Her husband, McLeavey, is seen to be grieving and being consoled by his wife’s nurse Fay. Malcolm Walton’s interpretation of McLeavey is both consistent and intelligent and, I thought, one of the standout performances in this production. He invests his character with a degree of sincerity that sets him apart from his son Hal. Mrs McLeavey’s nurse Fay (Kyla Booth) has a colourful marital history and has been “made” a sudden widow on numerous occasions. Kyla plays her well as a devious, smart, conniving and completely amoral creature seeking her next target. Whilst being totally opportunistic, Fay has the audacity to exhibit the occasional facade of moral superiority but once she strikes a deal with Hal and is promised a share of the loot that pretence disappears.
The McLeavey’s son Hal, unlike his father, shows no sign of either bereavement or remorse over his Mother’s death. He has a petty criminal past and, along with his friend Dennis, has masterminded the bank heist and snatched the loot. Matthew Chapman invests Hal with a totally amoral nonconformity although there is the odd dichotomy of Hal’s truth telling, due he says, to his Catholic upbringing. Matthew delivers his dialogue and its humour well with clear diction and purpose. His friend Dennis, we learn, is the father of five, each to a different woman. He fancies nurse Fay but she dismisses his approaches with mild disdain. There is loot to be had! George Jankovic lends a consistent approach to his character (Dennis). On the one hand he needs to demonstrate efficiency and urgency as the funeral parlour employee, whilst on the other he is a complicit criminal in cahoots with Hal.

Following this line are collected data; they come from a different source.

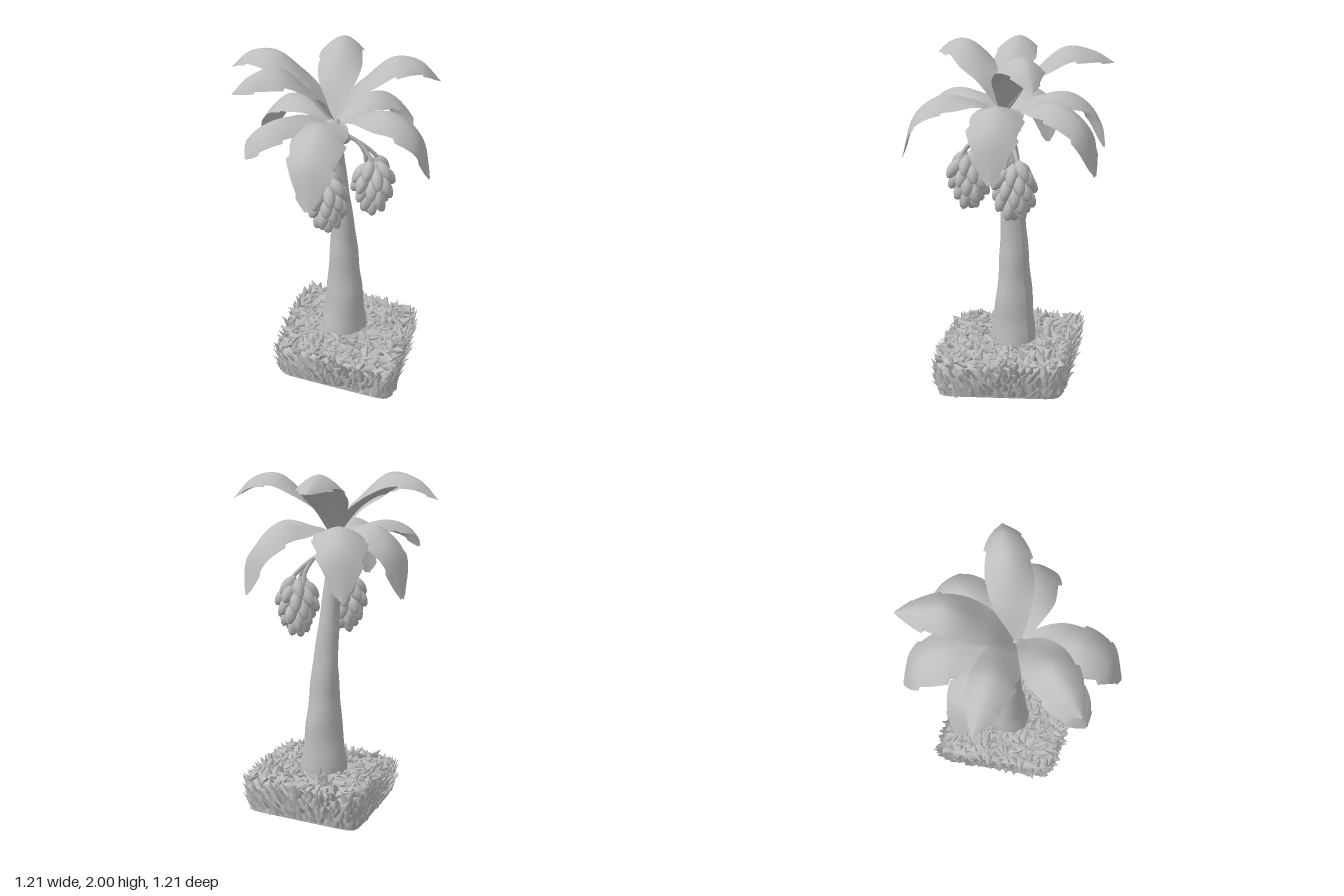
import * as THREE from 'three';
import { mergeGeometries } from 'three/addons/utils/BufferGeometryUtils.js';
import { ParametricGeometry } from 'three/addons/geometries/ParametricGeometry.js';

const V = (x, y, z) => new THREE.Vector3(x, y, z);
const grey = new THREE.MeshStandardMaterial({ color: 0xbdbdbd, side: THREE.DoubleSide });
grey.name = 'stone grey';

let seed = 7;
const rnd = () => ((seed = (seed * 16807) % 2147483647) / 2147483647);
const jitter = (a) => (rnd() - 0.5) * 2 * a;

function add(parent, name, geometry) {
  const mesh = new THREE.Mesh(geometry, grey);
  mesh.name = name;
  parent.add(mesh);
  return mesh;
}

function surface(rule, slices, stacks) {
  const geometry = new ParametricGeometry(rule, slices, stacks);
  geometry.computeVertexNormals();
  return geometry;
}

// Places a copy of a y-pointing geometry at a point, aimed along a direction
function aim(geo, pos, dir, scale, spin = 0) {
  const q = new THREE.Quaternion().setFromUnitVectors(V(0, 1, 0), dir.clone().normalize());
  q.multiply(new THREE.Quaternion().setFromAxisAngle(V(0, 1, 0), spin));
  return geo.clone().applyMatrix4(new THREE.Matrix4().compose(pos, q, scale));
}

// Linear lookup through rows of evenly spaced values
function sample(rows, t) {
  const f = t * (rows.length - 1), i = Math.min(Math.floor(f), rows.length - 2);
  return rows[i].map((a, k) => a + (rows[i + 1][k] - a) * (f - i));
}

// Slightly rounded square footprint of the ground block, turned 45 degrees
function footprint(angle, scale, y) {
  const a = angle - Math.PI / 4, n = 12;
  const r = 0.387 / Math.pow(Math.abs(Math.cos(a)) ** n + Math.abs(Math.sin(a)) ** n, 1 / n);
  return V(0.088 + Math.cos(angle) * r * scale * 0.92, y, 0.022 + Math.sin(angle) * r * scale * 1.06);
}

function ground(parent) {
  const group = new THREE.Group();
  group.name = 'grassyGround';
  parent.add(group);

  // Soil body and flat underside
  const wall = [[0.96, 0], [0.98, 0.05], [1, 0.1], [1, 0.15], [0.96, 0.19], [0.7, 0.2], [0.35, 0.2], [0, 0.2]];
  add(group, 'soil', surface((u, v, p) => {
    const [s, y] = sample(wall, v), a = -u * Math.PI * 2;
    const bump = v > 0.05 ? 0.012 * Math.sin(a * 17 + v * 31) * Math.sin(v * 47 + a * 9) : 0;
    p.copy(footprint(a, s * (1 + bump), y + (v > 0.6 ? bump : 0)));
  }, 96, 28));
  add(group, 'underside', surface((u, v, p) => {
    p.copy(footprint(-u * Math.PI * 2, 0.96 * v, 0));
  }, 96, 1));

  // Broad pointed blades around the sides and over the top
  const blade = new THREE.ConeGeometry(0.028, 0.09, 5, 2);
  blade.translate(0, 0.03, 0).scale(1, 1, 0.35);
  const sides = [], tops = [];
  const rows = 6, perRow = 68;
  for (let r = 0; r < rows; r++) {
    for (let i = 0; i < perRow; i++) {
      const a = ((i + (r % 2) / 2 + jitter(0.4)) / perRow) * Math.PI * 2;
      const y = 0.03 + r * 0.029 + jitter(0.01);
      const pos = footprint(a, 0.96 + 0.04 * Math.sin((y / 0.2) * Math.PI * 0.6), y);
      const dir = V(Math.cos(a), 0, Math.sin(a)).multiplyScalar(0.4 + jitter(0.25))
        .add(V(jitter(0.3), 0.8, jitter(0.3)));
      const k = 0.75 + rnd() * 0.4;
      sides.push(aim(blade, pos, dir, V(k, r === rows - 1 ? k * 0.7 : k, k), Math.PI / 2 - a));
    }
  }
  const count = 330;
  for (let i = 0; i < count; i++) {
    const pos = footprint(i * 2.39996, Math.sqrt((i + 0.5) / count) * 0.97, 0.2);
    const dir = V(jitter(1), 0.2 + rnd() * 0.35, jitter(1));
    const k = 0.7 + rnd() * 0.3;
    tops.push(aim(blade, pos, dir, V(1.2, k, 1.9), rnd() * 6));
  }
  add(group, 'sideGrass', mergeGeometries(sides));
  add(group, 'topGrass', mergeGeometries(tops));
}

function trunk(parent) {
  // Rows of centre x, centre z, radius x, radius z
  const rows = [
    [0.08, -0.01, 0.148, 0.138], [0.083, -0.01, 0.128, 0.125], [0.086, -0.01, 0.109, 0.11],
    [0.08, -0.012, 0.093, 0.094], [0.076, -0.014, 0.077, 0.086], [0.064, -0.016, 0.065, 0.077],
    [0.048, -0.02, 0.058, 0.063], [0.03, -0.022, 0.051, 0.05], [0.01, -0.01, 0.048, 0.045],
  ];
  add(parent, 'trunk', surface((u, v, p) => {
    const [x, z, rx, rz] = sample(rows, v), a = -u * Math.PI * 2;
    // Soft uneven bark
    const k = 1 + 0.02 * Math.sin(v * 32 + Math.sin(a)) + 0.02 * Math.sin(a * 3 + v * 14);
    p.set(x + Math.cos(a) * rx * k, 0.17 + v * 1.35, z + Math.sin(a) * rz * k);
  }, 18, 40));

  // Knobbly crown where the leaves meet
  const knobs = [];
  for (let i = 0; i < 6; i++) {
    const a = (i / 6) * Math.PI * 2;
    knobs.push(new THREE.SphereGeometry(0.04, 10, 8).scale(1, 0.95, 1)
      .translate(0.025 + Math.cos(a) * 0.042, 1.505 + 0.02 * (i % 2), Math.sin(a) * 0.042));
  }
  knobs.push(new THREE.SphereGeometry(0.055, 12, 10).scale(1, 1.5, 1).translate(0, 1.56, 0));
  add(parent, 'crownKnob', mergeGeometries(knobs));
}

// Broad arched leaf along a spine, with a few torn notches at the edges
function leaf(parent, name, spine, halfWidth, sag, shift, blunt) {
  const curve = new THREE.CatmullRomCurve3(spine);
  const end = spine[spine.length - 1];
  const side = V(-end.z, 0, end.x).normalize();
  const [lean, power] = blunt ? [1.1, 0.7] : [0.98, 0.8];
  add(parent, name, surface((u, v, p) => {
    const s = (u - 0.5) * 2, edge = Math.abs(s);
    const body = Math.max(0.03, Math.sin(Math.PI * Math.pow(0.03 + 0.97 * v, lean))) ** power;
    const tear = 0.15 * ((v * 4 + shift + (s > 0 ? 0.4 : 0)) % 1) * THREE.MathUtils.smoothstep(v, 0.3, 0.5);
    const w = halfWidth * body * (1 - tear * edge ** 4);
    const bend = THREE.MathUtils.lerp(0.05, -sag, THREE.MathUtils.smoothstep(v, 0.1, 0.5));
    curve.getPoint(v, p).addScaledVector(side, s * w);
    p.y += bend * w * Math.pow(edge, 1.6);
  }, 10, 44));
}

function leaves(parent) {
  const group = new THREE.Group();
  group.name = 'leaves';
  parent.add(group);
  // Tip x, tip z, tip height, half width
  const upper = [[-0.41, -0.49, 1.86, 0.13], [0.36, -0.51, 1.9, 0.135], [0.55, 0.24, 1.85, 0.135], [-0.61, 0.02, 1.89, 0.145]];
  upper.forEach(([x, z, y, w], i) => leaf(group, 'upperLeaf' + (i + 1), [
    V(0, 1.62, 0), V(x * 0.25, 1.83, z * 0.25), V(x * 0.55, 1.99, z * 0.55),
    V(x * 0.8, 1.97, z * 0.8), V(x, y, z),
  ], w, 0.65, i * 0.27, false));
  const lower = [[-0.39, 0.46, 1.34, 0.16], [0.4, 0.41, 1.35, 0.16], [0.6, -0.17, 1.34, 0.15],
    [0.2, -0.61, 1.35, 0.16], [-0.2, -0.5, 1.32, 0.15], [-0.58, 0.09, 1.54, 0.13]];
  lower.forEach(([x, z, y, w], i) => leaf(group, 'lowerLeaf' + (i + 1), [
    V(0, 1.59, 0), V(x * 0.3, 1.68, z * 0.3), V(x * 0.6, 1.71, z * 0.6),
    V(x * 0.86, 1.6 + (y - 1.34) * 0.3, z * 0.86), V(x, y, z),
  ], w, 0.55, i * 0.31, true));
}

function fruitBunch(parent, name, x, z) {
  const group = new THREE.Group();
  group.name = name;
  parent.add(group);
  // Plump pointed fruits splaying out of a tapering spiral
  const outline = [[0, -0.07], [0.016, -0.06], [0.032, -0.03], [0.037, 0], [0.031, 0.03], [0.018, 0.058], [0, 0.068]]
    .map(([r, y]) => new THREE.Vector2(r, y));
  const fruit = new THREE.LatheGeometry(outline, 9);
  const parts = [];
  const count = 29;
  for (let i = 0; i < count; i++) {
    const t = i / (count - 1), a = i * 2.39996;
    const r = 0.088 * Math.pow(Math.sin(Math.PI * (0.2 + 0.78 * t)), 0.7);
    const out = 0.9 * (1 - t * 0.7);
    const dir = V(Math.cos(a) * out, -1, Math.sin(a) * out);
    const pos = V(x + Math.cos(a) * r + jitter(0.01), 1.34 - 0.255 * t, z + Math.sin(a) * r + jitter(0.01));
    parts.push(aim(fruit, pos, dir, V(1, 0.9 + rnd() * 0.15, 1)));
  }
  add(group, 'fruits', mergeGeometries(parts));
  const core = add(group, 'bunchCore', new THREE.SphereGeometry(0.075, 14, 10));
  core.scale.y = 1.7;
  core.position.set(x, 1.24, z);

  // Stalks hanging from the crown
  for (let i = 0; i < 3; i++) {
    const a = i * 2.1;
    const path = new THREE.CatmullRomCurve3([
      V(x * 0.1, 1.55, z * 0.1), V(x * 0.55, 1.5, z * 0.55),
      V(x * 0.9 + Math.cos(a) * 0.03, 1.41, z * 0.9 + Math.sin(a) * 0.03),
      V(x + Math.cos(a) * 0.05, 1.35, z + Math.sin(a) * 0.05),
    ]);
    add(group, 'stalk' + (i + 1), new THREE.TubeGeometry(path, 10, 0.013, 6));
  }
}

export function createModel() {
  seed = 7;
  const model = new THREE.Group();
  model.name = 'palmTree';
  ground(model);
  trunk(model);
  leaves(model);
  fruitBunch(model, 'rightFruitBunch', -0.125, 0.165);
  fruitBunch(model, 'leftFruitBunch', 0.212, 0.095);
  return model;
}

Inspector Truscott (Simon Lancione) is the external threat to the success of the dark and devious dealings happening in the not so grieving McLeavey household. Announcing himself as an inspector from the Water Board (hence needing no search warrant) he proceeds to strut his venal stuff across the stage. Simon’s performance, which is sound and, at times, commanding, makes it clear that Truscott’s motives are not in keeping with our conventional notions of a public official. Truscott is an intrusive menace. He won’t go away until he gets what he wants.
Set design by Kate Anolak is redolent of the era and allows the effective movement (and placement) of both body and coffin throughout. There were a few opening night glitches resulting in hesitancy because of lines not on cue or an entry not quite slick enough but I am sure that a confident and consistent delivery will rapidly improve as the season progresses. The script is outlandishly funny and seethes with comic opportunity. I particularly liked the “stupid” exchange between Truscott, Fay and Hal. It is timed well. The successful presentation of the play is reliant on its pace and rhythm and the cast succeeds pretty well in this regard.
As an ensemble piece with sound direction of an evenly talented cast the Rep’s production of “Loot” is a success. Maybe our views on such sacred cows of society, like religion and legal authority in its various forms, have changed since this play was written. Maybe not. Maybe our emphases have merely shifted. In any event we still enjoy seeing conventional attitudes to life’s serious stuff pricked and occasionally turned on its head. “Loot” is still great fun and I urge you to see this worthy dark farce from the Adelaide Repertory Theatre.